Problem to solve:
In the listing below, print exactly the lines from the first through the one that contains "# Bowl: flat".

————————

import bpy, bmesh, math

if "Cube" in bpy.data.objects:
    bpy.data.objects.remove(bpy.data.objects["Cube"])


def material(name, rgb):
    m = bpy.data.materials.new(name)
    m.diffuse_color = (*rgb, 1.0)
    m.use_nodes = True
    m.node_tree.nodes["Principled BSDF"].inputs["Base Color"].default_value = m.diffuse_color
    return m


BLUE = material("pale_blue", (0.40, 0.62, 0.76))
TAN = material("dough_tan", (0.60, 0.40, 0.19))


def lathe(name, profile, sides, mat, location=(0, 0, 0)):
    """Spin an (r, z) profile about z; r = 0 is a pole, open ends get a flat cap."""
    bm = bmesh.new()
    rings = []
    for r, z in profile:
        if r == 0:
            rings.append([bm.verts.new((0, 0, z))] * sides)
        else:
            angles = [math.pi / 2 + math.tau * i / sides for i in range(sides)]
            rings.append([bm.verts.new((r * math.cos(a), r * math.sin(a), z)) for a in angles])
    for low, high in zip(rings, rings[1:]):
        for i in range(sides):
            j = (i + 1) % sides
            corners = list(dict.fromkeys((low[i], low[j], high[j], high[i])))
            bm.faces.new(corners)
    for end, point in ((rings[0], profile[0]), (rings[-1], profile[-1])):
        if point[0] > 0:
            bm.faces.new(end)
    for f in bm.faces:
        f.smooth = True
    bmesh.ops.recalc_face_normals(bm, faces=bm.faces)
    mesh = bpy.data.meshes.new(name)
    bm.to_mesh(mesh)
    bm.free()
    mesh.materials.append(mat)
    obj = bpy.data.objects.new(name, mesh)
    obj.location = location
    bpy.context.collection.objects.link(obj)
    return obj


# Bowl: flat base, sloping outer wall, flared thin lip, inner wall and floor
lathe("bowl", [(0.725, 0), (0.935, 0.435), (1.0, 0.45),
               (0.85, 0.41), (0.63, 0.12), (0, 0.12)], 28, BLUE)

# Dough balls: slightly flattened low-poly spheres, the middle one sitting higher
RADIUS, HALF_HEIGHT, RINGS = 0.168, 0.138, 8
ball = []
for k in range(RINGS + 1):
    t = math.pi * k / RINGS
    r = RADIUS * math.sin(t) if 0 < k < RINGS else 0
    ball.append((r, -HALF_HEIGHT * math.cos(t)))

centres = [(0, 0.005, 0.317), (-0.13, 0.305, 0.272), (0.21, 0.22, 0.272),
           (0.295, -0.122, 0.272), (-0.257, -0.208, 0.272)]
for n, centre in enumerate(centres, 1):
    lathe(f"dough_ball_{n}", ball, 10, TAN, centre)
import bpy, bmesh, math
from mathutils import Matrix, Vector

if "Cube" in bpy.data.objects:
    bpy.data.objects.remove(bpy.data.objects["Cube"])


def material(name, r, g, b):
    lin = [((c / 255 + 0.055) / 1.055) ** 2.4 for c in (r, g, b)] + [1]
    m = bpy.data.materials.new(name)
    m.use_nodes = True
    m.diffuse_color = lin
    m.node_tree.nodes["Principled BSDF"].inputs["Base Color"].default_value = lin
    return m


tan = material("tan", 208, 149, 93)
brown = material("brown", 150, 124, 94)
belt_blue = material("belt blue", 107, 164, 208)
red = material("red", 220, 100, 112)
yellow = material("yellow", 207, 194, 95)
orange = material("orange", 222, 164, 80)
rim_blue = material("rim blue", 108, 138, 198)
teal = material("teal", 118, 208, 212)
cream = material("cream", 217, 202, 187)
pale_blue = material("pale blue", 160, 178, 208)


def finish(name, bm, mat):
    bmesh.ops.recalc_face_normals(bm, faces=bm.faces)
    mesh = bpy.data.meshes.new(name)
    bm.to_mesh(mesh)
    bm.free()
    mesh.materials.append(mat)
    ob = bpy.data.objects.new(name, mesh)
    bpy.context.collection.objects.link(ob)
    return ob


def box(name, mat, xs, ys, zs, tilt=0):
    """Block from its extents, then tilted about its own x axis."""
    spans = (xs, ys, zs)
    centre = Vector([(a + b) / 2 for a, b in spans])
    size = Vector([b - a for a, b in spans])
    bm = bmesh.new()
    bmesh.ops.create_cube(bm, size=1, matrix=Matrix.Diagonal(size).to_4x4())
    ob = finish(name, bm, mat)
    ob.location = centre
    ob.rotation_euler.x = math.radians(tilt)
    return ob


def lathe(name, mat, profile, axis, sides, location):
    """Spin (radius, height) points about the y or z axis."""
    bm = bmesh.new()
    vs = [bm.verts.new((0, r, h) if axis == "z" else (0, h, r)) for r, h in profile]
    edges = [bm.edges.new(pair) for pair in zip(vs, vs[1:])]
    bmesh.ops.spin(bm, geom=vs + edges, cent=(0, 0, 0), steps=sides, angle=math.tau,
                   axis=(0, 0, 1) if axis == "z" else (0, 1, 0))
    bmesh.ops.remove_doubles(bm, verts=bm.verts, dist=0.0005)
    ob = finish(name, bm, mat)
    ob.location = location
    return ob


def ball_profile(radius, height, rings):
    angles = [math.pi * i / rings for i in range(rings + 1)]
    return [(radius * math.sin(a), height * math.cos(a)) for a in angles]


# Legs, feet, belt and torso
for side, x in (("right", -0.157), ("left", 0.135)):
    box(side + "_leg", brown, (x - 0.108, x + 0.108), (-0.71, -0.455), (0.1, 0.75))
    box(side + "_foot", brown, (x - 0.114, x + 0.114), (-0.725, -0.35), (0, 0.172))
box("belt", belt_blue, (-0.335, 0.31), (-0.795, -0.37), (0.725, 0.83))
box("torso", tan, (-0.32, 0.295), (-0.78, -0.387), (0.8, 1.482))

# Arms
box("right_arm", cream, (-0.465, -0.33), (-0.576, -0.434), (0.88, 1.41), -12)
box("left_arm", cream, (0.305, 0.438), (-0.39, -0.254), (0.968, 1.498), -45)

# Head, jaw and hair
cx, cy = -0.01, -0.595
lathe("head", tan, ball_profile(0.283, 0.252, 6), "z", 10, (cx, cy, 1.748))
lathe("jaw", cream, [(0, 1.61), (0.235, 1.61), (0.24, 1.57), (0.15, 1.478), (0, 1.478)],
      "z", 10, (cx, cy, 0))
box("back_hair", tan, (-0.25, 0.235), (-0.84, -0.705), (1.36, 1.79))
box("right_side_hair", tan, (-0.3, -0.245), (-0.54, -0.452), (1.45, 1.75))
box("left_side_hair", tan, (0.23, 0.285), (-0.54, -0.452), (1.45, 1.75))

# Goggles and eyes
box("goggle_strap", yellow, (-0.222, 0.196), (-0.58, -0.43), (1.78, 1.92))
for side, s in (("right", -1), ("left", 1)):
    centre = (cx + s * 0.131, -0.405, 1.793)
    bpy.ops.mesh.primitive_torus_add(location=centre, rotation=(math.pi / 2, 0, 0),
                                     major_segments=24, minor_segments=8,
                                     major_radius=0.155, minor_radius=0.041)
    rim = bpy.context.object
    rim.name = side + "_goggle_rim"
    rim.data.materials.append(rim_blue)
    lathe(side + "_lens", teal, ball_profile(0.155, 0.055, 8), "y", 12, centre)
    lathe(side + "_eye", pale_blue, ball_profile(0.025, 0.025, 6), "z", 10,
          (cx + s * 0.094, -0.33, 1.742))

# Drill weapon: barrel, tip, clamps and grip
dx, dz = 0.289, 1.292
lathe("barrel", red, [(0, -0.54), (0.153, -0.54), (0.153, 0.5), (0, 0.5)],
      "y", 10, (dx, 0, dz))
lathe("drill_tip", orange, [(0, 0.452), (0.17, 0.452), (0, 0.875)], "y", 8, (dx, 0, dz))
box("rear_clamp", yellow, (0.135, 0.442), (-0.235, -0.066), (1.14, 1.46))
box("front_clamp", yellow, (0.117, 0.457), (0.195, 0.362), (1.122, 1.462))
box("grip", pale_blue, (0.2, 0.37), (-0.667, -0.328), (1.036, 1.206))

————————

Result of the task:
import bpy, bmesh, math

if "Cube" in bpy.data.objects:
    bpy.data.objects.remove(bpy.data.objects["Cube"])


def material(name, rgb):
    m = bpy.data.materials.new(name)
    m.diffuse_color = (*rgb, 1.0)
    m.use_nodes = True
    m.node_tree.nodes["Principled BSDF"].inputs["Base Color"].default_value = m.diffuse_color
    return m


BLUE = material("pale_blue", (0.40, 0.62, 0.76))
TAN = material("dough_tan", (0.60, 0.40, 0.19))


def lathe(name, profile, sides, mat, location=(0, 0, 0)):
    """Spin an (r, z) profile about z; r = 0 is a pole, open ends get a flat cap."""
    bm = bmesh.new()
    rings = []
    for r, z in profile:
        if r == 0:
            rings.append([bm.verts.new((0, 0, z))] * sides)
        else:
            angles = [math.pi / 2 + math.tau * i / sides for i in range(sides)]
            rings.append([bm.verts.new((r * math.cos(a), r * math.sin(a), z)) for a in angles])
    for low, high in zip(rings, rings[1:]):
        for i in range(sides):
            j = (i + 1) % sides
            corners = list(dict.fromkeys((low[i], low[j], high[j], high[i])))
            bm.faces.new(corners)
    for end, point in ((rings[0], profile[0]), (rings[-1], profile[-1])):
        if point[0] > 0:
            bm.faces.new(end)
    for f in bm.faces:
        f.smooth = True
    bmesh.ops.recalc_face_normals(bm, faces=bm.faces)
    mesh = bpy.data.meshes.new(name)
    bm.to_mesh(mesh)
    bm.free()
    mesh.materials.append(mat)
    obj = bpy.data.objects.new(name, mesh)
    obj.location = location
    bpy.context.collection.objects.link(obj)
    return obj


# Bowl: flat base, sloping outer wall, flared thin lip, inner wall and floor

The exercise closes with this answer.